After that, he will finish dispersing the rest of his barn, currently down to a handful of horses, then continue his search for other work in the racing industry. Bradley said he had not yet suffered major logistical issues.
“The horses have been dispersing for the last couple of months, but in the last month even more so,” Bradley said. “They’re going to several different trainers. Getting rid of the stuff, all your tack and everything, that’s the other thing you have to do.”
A Kentucky native, Bradley began as an assistant trainer in Louisiana for Clarence Picou in 1989. In 1993, he struck out on his own, returning to Kentucky.
He is best known for two horses he and his father Fred bred, Grade 1 winner Brass Hat and Groupie Doll, winner of the 2012 and 2013 Breeders’ Cup Filly & Mare Sprints.
“I got to share those with my father when he was alive,” Bradley said. “They were two homebreds that we foaled on the farm and raised, so they were very special to us, both of them.”

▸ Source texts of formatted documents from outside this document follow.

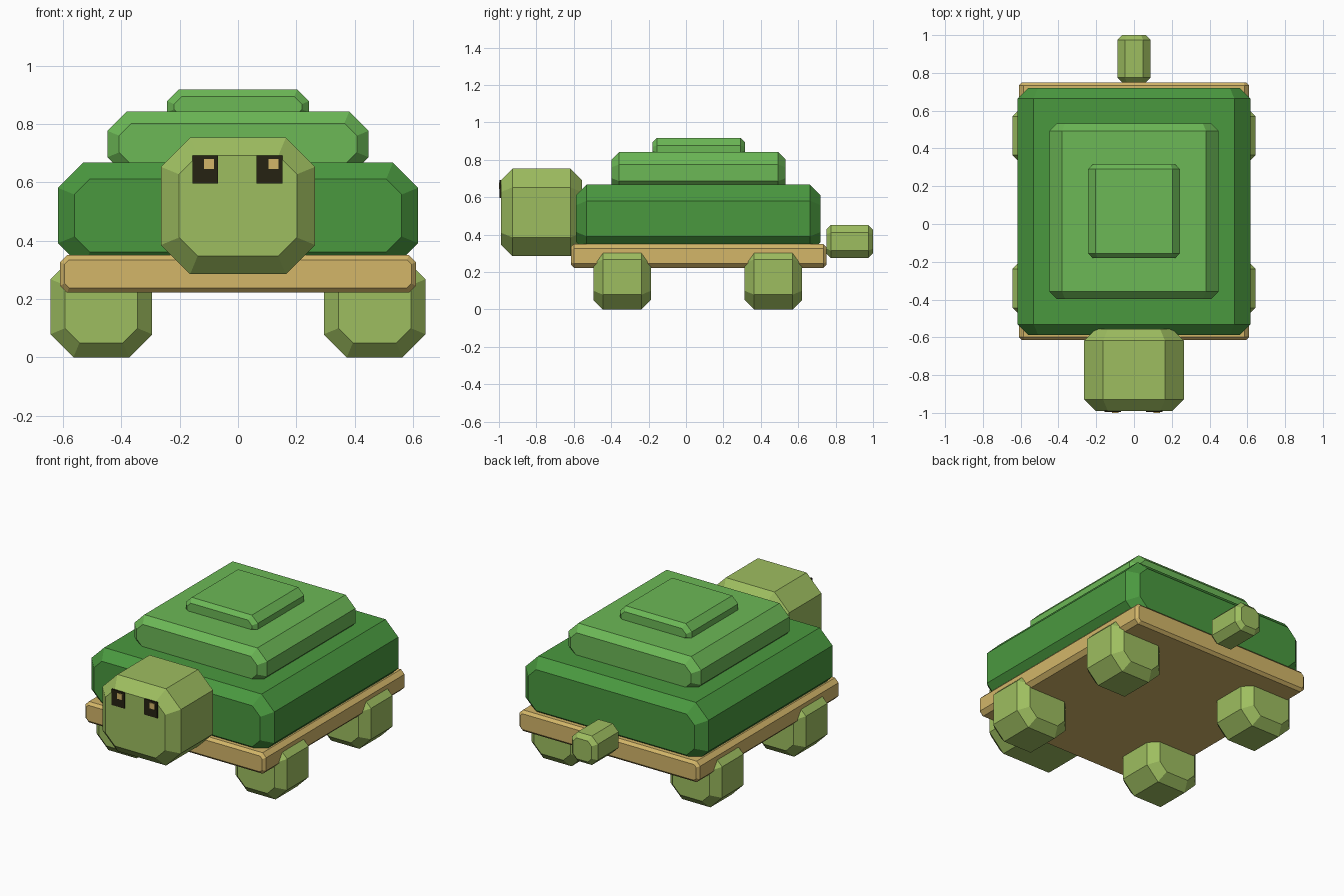
import bpy
import bmesh

old = bpy.data.objects.get("Cube")
if old:
    bpy.data.objects.remove(old, do_unlink=True)


def material(name, r, g, b):
    """Flat colour given as 0-255 display values, stored as linear."""
    def linear(v):
        v /= 255
        return v / 12.92 if v <= 0.04045 else ((v + 0.055) / 1.055) ** 2.4
    colour = (linear(r), linear(g), linear(b), 1)
    mat = bpy.data.materials.new(name)
    mat.diffuse_color = colour
    mat.use_nodes = True
    bsdf = next(n for n in mat.node_tree.nodes if n.type == 'BSDF_PRINCIPLED')
    bsdf.inputs["Base Color"].default_value = colour
    bsdf.inputs["Roughness"].default_value = 0.9
    return mat


skin = material("olive_green", 158, 190, 96)
dark_shell = material("dark_green", 74, 153, 63)
light_shell = material("light_green", 108, 184, 86)
tan = material("tan", 211, 182, 105)
black = material("near_black", 38, 34, 18)


def block(name, mat, x, y, z, side_cut=0, end_cut=0):
    """Box over three ranges; side_cut chamfers its lengthwise edges,
    then end_cut chamfers the rims of the front and back faces."""
    bm = bmesh.new()
    bmesh.ops.create_cube(bm, size=1)
    for v in bm.verts:
        for i, (low, high) in enumerate((x, y, z)):
            v.co[i] = high if v.co[i] > 0 else low

    def chamfer(edges, width):
        bmesh.ops.bevel(bm, geom=edges, offset=width, offset_type='OFFSET',
                        segments=1, profile=0.5, affect='EDGES')

    def runs_lengthwise(edge):
        return abs(edge.verts[0].co.y - edge.verts[1].co.y) > 1e-4

    if side_cut:
        chamfer([e for e in bm.edges if runs_lengthwise(e)], side_cut)
    if end_cut:
        chamfer([e for e in bm.edges if not runs_lengthwise(e)], end_cut)
    bmesh.ops.recalc_face_normals(bm, faces=bm.faces)
    mesh = bpy.data.meshes.new(name)
    bm.to_mesh(mesh)
    bm.free()
    mesh.materials.append(mat)
    obj = bpy.data.objects.new(name, mesh)
    bpy.context.collection.objects.link(obj)
    return obj


# Belly plate and the three stepped shell tiers
block("belly_plate", tan, (-0.61, 0.61), (-0.615, 0.75), (0.222, 0.35), 0.024, 0.016)
block("shell_lower", dark_shell, (-0.617, 0.617), (-0.587, 0.72), (0.305, 0.667), 0.086, 0.056)
block("shell_middle", light_shell, (-0.447, 0.447), (-0.398, 0.533), (0.62, 0.842), 0.066, 0.04)
block("shell_top", light_shell, (-0.243, 0.243), (-0.18, 0.315), (0.80, 0.918), 0.04, 0.024)

# Head and tail
block("head", skin, (-0.264, 0.264), (-0.99, -0.556), (0.285, 0.753), 0.1, 0.062)
block("tail", skin, (-0.088, 0.088), (0.75, 1.0), (0.275, 0.452), 0.04, 0.025)

# Eyes: thin dark plates, each with a small tan highlight
for side, cx in (("right", -0.112), ("left", 0.108)):
    block(side + "_eye", black, (cx - 0.044, cx + 0.044),
          (-0.996, -0.988), (0.595, 0.692))
    block(side + "_eye_highlight", tan, (cx - 0.004, cx + 0.03),
          (-1.0, -0.994), (0.645, 0.68))

# Four chunky legs
for side, sign in (("right", -1), ("left", 1)):
    for end, y in (("front", (-0.494, -0.188)), ("back", (0.314, 0.62))):
        block(f"{end}_{side}_leg", skin, sorted((sign * 0.294, sign * 0.643)),
              y, (0, 0.347), 0.079, 0.05)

Among his other career highlights, Bradley mentioned Divisidero and The Player, who he went above and beyond to save when he suffered serious injury in the 2018 New Orleans Handicap (G2). The Player now stands at Crestwood Farm.
Along the way, Bradley gained a rock-solid reputation on the backside.
“He’s as honest as the day is long,” said former trainer Bill Connelly, who worked with Bradley as part of the Kentucky Horsemen’s Benevolent and Protective Association.
Through the years, training got harder and harder for small barns, including Bradley’s. A recent shortage of skilled labor on the backstretch, coupled with difficulty getting horses helped seal the trainer’s decision to retire.
“I love getting up and coming out here, it’s fun for me to do,” Bradley said. “But the whole business hasn’t been as fun for me the last few years.”
Bradley has no plans to leave horse racing altogether, and continues to search for frontside work, hoping to help solve problems in the Thoroughbred industry. He will also continue his small-scale breeding operation on his farm in Frankfort, Ky.
“I don’t know how many years it will take me to learn to sleep in a little bit, but it’ll take some time I’m sure,” Bradley said. “As I tell everybody, I’ve got about three days of savings left, so I’m going to have to spend it wisely while I’m retired.”
As of Friday, Bradley had 575 career wins, with $19.2 million in career earnings.